"I'm inviting all of you to come," he said. "I think we have something to say."
Thoma says city officials have verbally bullied him to keep quiet in the aftermath of the killing.
Among those in the crowd were teenagers holding signs, area homeless as well as Orange County's more affluent residents. Yorba Linda resident Jon Hansen said he was online this afternoon when he learned a vigil was planned. "I saw the terrible picture his father had taken in the hospital. That's murder. And I'm not the protesting type, but I told my wife, we gotta go."
Larry Williams, who is homeless, spoke of Thomas, the red-headed transient he saw around Fullerton. Williams declared, "This isn't about hating all cops. It's about six cops going to jail for murdering a 37-year-old man."
Joan Schawula said she supported the protest, though she doesn't describe herself as anti-cop. "I just think the homeless should be better taken care of. I'm not anti-police, but they should practice a little more tolerance with these people," said Schawula.
As the vigil continued with people chanting around the flag pole, Williams and 40-year-old Jeff Levine stood by the nearby bus bench. Levine said he lived on Fullerton's streets for 20 years and knew Thomas. While he said he never had any encounters with Fullerton cops that rivaled what Thomas experienced, he wondered how things ended the way they did. "The police said he was big guy. [The victim weighed about 135 pounds.] But I'm not buying that. He may have worn baggy clothes but you can he tell he wasn't a big guy."
Levine looked up at the crowd of candle holders and mused, "If it were up to me, I'd have a bonfire under that pole."

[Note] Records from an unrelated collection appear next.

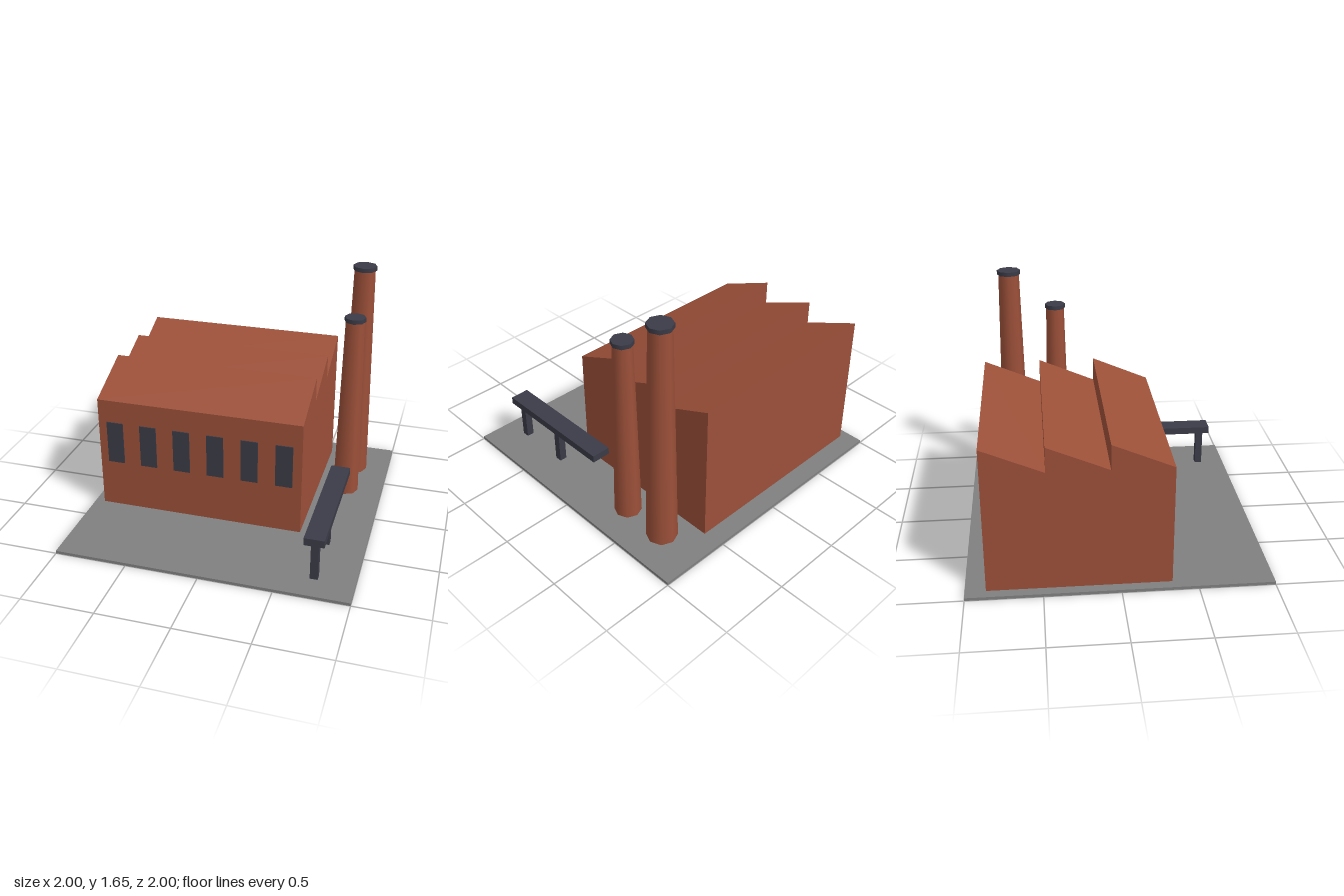
import * as THREE from 'three';

const material = (name, color) => {
  const m = new THREE.MeshStandardMaterial({ color });
  m.name = name;
  return m;
};

export function createModel() {
  const group = new THREE.Group();
  const brick = material('brick', 0x9c5039);
  const concrete = material('concrete', 0x808080);
  const darkSteel = material('darkSteel', 0x3b3b48);

  const add = (name, geometry, mat, x, y, z) => {
    const mesh = new THREE.Mesh(geometry, mat);
    mesh.name = name;
    mesh.position.set(x, y, z);
    group.add(mesh);
  };
  const box = (name, mat, w, h, d, x, y, z) =>
    add(name, new THREE.BoxGeometry(w, h, d), mat, x, y, z);

  const ground = 0.02;
  box('groundSlab', concrete, 2, ground, 2, 0, ground / 2, 0);

  // Factory hall: sawtooth side profile extruded along x
  const eave = 0.85, ridge = 1.02, frontZ = 0.335, tooth = 0.4;
  const profile = new THREE.Shape();
  profile.moveTo(-frontZ + 3 * tooth, ground);
  profile.lineTo(-frontZ + 3 * tooth, ridge);
  for (let i = 2; i >= 0; i--) {
    profile.lineTo(-frontZ + i * tooth, eave);
    if (i > 0) profile.lineTo(-frontZ + i * tooth, ridge);
  }
  profile.lineTo(-frontZ, ground);
  const hall = new THREE.ExtrudeGeometry(profile, { depth: 1.465, bevelEnabled: false });
  hall.rotateY(Math.PI / 2);
  add('factoryHall', hall, brick, -0.933, 0, 0);

  // Row of front windows
  for (let i = 0; i < 6; i++) {
    box('window', darkSteel, 0.12, 0.313, 0.009, -0.812 + i * 0.244, 0.528, frontZ + 0.003);
  }

  // Tapered chimneys with caps
  const chimney = (z, top, bottomR, topR, capR) => {
    const h = top - 0.03 - ground;
    add('chimney', new THREE.CylinderGeometry(topR, bottomR, h, 8), brick, 0.733, ground + h / 2, z);
    add('chimneyCap', new THREE.CylinderGeometry(capR, capR, 0.03, 8), darkSteel, 0.733, top - 0.015, z);
  };
  chimney(-0.667, 1.655, 0.106, 0.075, 0.085);
  chimney(-0.333, 1.39, 0.093, 0.066, 0.075);

  // Conveyor and its legs
  box('conveyor', darkSteel, 0.135, 0.052, 0.933, 0.73, 0.326, 0.4);
  for (const z of [0.8, 0.403]) {
    box('conveyorLeg', darkSteel, 0.052, 0.27, 0.052, 0.73, ground + 0.135, z);
  }
  return group;
}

"[The cops] would really hate us then," Williams replied.
Said Levine, "Who cares? They already do."